§ **ACTIVITY**: Your response should reproduce every line of the entries that contains the word "normalized".

§ **PROVIDED DATA**:
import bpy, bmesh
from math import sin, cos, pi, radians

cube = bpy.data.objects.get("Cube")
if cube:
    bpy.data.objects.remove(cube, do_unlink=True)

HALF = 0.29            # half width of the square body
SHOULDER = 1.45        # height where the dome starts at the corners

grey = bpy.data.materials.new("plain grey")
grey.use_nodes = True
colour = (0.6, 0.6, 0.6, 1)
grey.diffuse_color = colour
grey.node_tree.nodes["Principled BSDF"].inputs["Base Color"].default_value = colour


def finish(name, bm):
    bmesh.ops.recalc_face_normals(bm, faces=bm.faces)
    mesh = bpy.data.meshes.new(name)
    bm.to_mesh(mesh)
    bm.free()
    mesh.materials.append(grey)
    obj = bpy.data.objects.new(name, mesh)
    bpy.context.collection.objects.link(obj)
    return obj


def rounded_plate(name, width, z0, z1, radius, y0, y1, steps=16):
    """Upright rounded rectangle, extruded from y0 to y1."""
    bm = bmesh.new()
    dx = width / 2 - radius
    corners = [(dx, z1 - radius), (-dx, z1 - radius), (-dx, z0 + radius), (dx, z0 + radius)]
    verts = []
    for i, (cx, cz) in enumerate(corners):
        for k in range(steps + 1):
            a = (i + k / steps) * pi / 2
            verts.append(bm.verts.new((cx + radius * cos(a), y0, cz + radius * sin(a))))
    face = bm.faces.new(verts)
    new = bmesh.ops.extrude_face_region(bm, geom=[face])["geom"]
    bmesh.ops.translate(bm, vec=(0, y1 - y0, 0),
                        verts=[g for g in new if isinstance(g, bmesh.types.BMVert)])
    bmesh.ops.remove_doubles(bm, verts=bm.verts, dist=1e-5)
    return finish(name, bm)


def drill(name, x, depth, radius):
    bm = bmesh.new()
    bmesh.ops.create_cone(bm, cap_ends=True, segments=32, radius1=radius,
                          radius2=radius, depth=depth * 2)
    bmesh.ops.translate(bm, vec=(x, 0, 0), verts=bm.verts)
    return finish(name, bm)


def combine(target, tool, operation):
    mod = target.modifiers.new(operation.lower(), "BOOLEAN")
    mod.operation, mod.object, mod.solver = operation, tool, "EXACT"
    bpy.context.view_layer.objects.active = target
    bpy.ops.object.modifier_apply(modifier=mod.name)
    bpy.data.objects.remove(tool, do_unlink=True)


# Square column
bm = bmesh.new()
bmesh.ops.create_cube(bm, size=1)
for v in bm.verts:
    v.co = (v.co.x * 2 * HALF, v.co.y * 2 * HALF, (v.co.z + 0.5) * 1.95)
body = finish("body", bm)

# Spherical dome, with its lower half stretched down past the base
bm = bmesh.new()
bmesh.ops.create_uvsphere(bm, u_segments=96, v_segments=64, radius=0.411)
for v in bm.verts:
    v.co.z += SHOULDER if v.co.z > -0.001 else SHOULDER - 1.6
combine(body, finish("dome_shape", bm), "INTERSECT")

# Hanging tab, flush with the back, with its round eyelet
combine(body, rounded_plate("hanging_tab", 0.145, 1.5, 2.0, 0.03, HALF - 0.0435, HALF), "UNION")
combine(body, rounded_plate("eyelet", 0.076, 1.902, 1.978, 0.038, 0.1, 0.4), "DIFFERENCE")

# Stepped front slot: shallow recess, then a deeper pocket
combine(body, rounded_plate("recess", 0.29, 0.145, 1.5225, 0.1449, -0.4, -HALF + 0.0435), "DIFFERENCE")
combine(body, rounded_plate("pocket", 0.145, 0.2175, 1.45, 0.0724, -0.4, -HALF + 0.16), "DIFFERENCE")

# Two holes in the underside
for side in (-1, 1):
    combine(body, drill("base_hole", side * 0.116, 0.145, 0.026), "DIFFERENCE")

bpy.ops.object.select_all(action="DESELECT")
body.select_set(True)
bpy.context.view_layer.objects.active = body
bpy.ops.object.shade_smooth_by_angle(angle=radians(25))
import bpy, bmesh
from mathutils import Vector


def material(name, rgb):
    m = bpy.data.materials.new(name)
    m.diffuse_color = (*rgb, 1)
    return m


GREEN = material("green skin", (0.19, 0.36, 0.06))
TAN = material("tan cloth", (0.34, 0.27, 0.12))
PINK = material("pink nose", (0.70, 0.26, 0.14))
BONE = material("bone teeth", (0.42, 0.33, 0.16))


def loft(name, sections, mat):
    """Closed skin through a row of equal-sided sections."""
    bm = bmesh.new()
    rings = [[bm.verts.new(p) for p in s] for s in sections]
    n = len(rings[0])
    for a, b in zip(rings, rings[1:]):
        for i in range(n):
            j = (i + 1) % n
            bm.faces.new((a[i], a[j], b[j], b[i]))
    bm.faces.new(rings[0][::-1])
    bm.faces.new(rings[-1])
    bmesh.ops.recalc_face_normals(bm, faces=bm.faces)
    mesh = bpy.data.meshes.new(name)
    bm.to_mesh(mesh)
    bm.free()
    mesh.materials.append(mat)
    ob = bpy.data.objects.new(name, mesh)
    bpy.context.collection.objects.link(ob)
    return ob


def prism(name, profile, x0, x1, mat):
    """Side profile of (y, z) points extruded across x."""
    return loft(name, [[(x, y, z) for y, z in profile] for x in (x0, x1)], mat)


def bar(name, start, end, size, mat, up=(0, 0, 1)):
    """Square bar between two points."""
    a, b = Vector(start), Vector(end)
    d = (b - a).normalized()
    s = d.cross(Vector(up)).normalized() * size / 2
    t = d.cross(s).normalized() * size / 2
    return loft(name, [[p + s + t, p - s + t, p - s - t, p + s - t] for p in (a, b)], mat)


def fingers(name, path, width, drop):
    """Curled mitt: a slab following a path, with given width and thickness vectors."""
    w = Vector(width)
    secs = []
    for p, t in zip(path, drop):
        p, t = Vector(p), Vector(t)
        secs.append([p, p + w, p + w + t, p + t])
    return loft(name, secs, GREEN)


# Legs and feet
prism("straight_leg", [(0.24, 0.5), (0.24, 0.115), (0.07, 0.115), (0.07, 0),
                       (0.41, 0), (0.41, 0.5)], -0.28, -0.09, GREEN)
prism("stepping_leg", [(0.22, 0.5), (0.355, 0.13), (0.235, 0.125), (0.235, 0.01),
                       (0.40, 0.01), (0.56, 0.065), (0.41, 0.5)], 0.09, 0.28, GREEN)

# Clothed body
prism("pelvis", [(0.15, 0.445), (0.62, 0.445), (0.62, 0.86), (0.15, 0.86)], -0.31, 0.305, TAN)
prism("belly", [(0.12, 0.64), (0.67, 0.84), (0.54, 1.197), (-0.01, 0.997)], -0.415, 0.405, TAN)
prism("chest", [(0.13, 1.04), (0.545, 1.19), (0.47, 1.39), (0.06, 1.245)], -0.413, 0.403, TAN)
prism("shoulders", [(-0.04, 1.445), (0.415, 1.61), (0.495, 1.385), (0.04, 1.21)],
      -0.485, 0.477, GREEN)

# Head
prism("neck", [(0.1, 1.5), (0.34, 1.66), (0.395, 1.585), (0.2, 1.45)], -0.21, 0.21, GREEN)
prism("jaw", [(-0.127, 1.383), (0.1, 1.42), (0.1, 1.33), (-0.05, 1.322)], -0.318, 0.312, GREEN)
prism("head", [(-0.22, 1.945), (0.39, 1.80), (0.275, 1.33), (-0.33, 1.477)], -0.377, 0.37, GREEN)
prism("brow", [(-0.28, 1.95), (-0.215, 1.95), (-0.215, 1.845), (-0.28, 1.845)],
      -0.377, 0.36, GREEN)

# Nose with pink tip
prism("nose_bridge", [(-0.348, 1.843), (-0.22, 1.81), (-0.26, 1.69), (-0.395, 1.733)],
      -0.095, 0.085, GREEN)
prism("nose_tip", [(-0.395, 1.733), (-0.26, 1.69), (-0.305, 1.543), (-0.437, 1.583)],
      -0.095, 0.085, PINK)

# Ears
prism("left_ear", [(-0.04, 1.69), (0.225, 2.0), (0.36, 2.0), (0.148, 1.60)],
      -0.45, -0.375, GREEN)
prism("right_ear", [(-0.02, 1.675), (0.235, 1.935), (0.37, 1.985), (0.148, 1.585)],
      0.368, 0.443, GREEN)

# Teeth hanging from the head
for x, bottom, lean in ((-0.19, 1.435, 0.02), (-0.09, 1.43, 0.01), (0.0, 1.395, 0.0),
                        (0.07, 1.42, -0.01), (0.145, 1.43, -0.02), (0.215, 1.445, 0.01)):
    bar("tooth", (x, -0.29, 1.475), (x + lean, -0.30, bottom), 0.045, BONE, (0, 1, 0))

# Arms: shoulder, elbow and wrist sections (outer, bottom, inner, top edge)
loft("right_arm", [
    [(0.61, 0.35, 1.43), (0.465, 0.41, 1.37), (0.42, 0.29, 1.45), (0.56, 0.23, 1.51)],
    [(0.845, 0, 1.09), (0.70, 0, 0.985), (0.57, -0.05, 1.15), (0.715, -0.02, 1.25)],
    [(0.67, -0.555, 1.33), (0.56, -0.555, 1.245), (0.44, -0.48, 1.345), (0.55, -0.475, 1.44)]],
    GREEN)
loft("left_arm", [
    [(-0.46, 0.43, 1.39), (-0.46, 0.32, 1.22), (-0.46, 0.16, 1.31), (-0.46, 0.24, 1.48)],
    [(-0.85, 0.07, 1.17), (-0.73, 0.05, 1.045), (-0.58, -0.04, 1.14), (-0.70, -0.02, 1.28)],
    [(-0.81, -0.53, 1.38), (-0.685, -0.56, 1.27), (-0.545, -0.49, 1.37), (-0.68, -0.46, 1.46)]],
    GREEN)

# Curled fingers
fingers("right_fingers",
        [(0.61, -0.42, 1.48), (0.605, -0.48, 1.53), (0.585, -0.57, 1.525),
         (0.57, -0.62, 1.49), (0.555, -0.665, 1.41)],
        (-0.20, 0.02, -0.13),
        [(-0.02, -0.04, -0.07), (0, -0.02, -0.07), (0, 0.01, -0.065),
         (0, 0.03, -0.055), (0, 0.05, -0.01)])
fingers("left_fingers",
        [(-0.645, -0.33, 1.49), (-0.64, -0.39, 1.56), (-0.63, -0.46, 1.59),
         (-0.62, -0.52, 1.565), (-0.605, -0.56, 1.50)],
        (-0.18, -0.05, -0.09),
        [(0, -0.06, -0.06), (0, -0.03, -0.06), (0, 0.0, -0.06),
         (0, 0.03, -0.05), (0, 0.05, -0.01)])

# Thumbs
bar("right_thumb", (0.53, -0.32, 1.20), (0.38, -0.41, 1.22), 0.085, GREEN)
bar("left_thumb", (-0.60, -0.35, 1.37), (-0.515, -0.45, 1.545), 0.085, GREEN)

§ **WRITTEN RESPONSE**:
    d = (b - a).normalized()
    s = d.cross(Vector(up)).normalized() * size / 2
    t = d.cross(s).normalized() * size / 2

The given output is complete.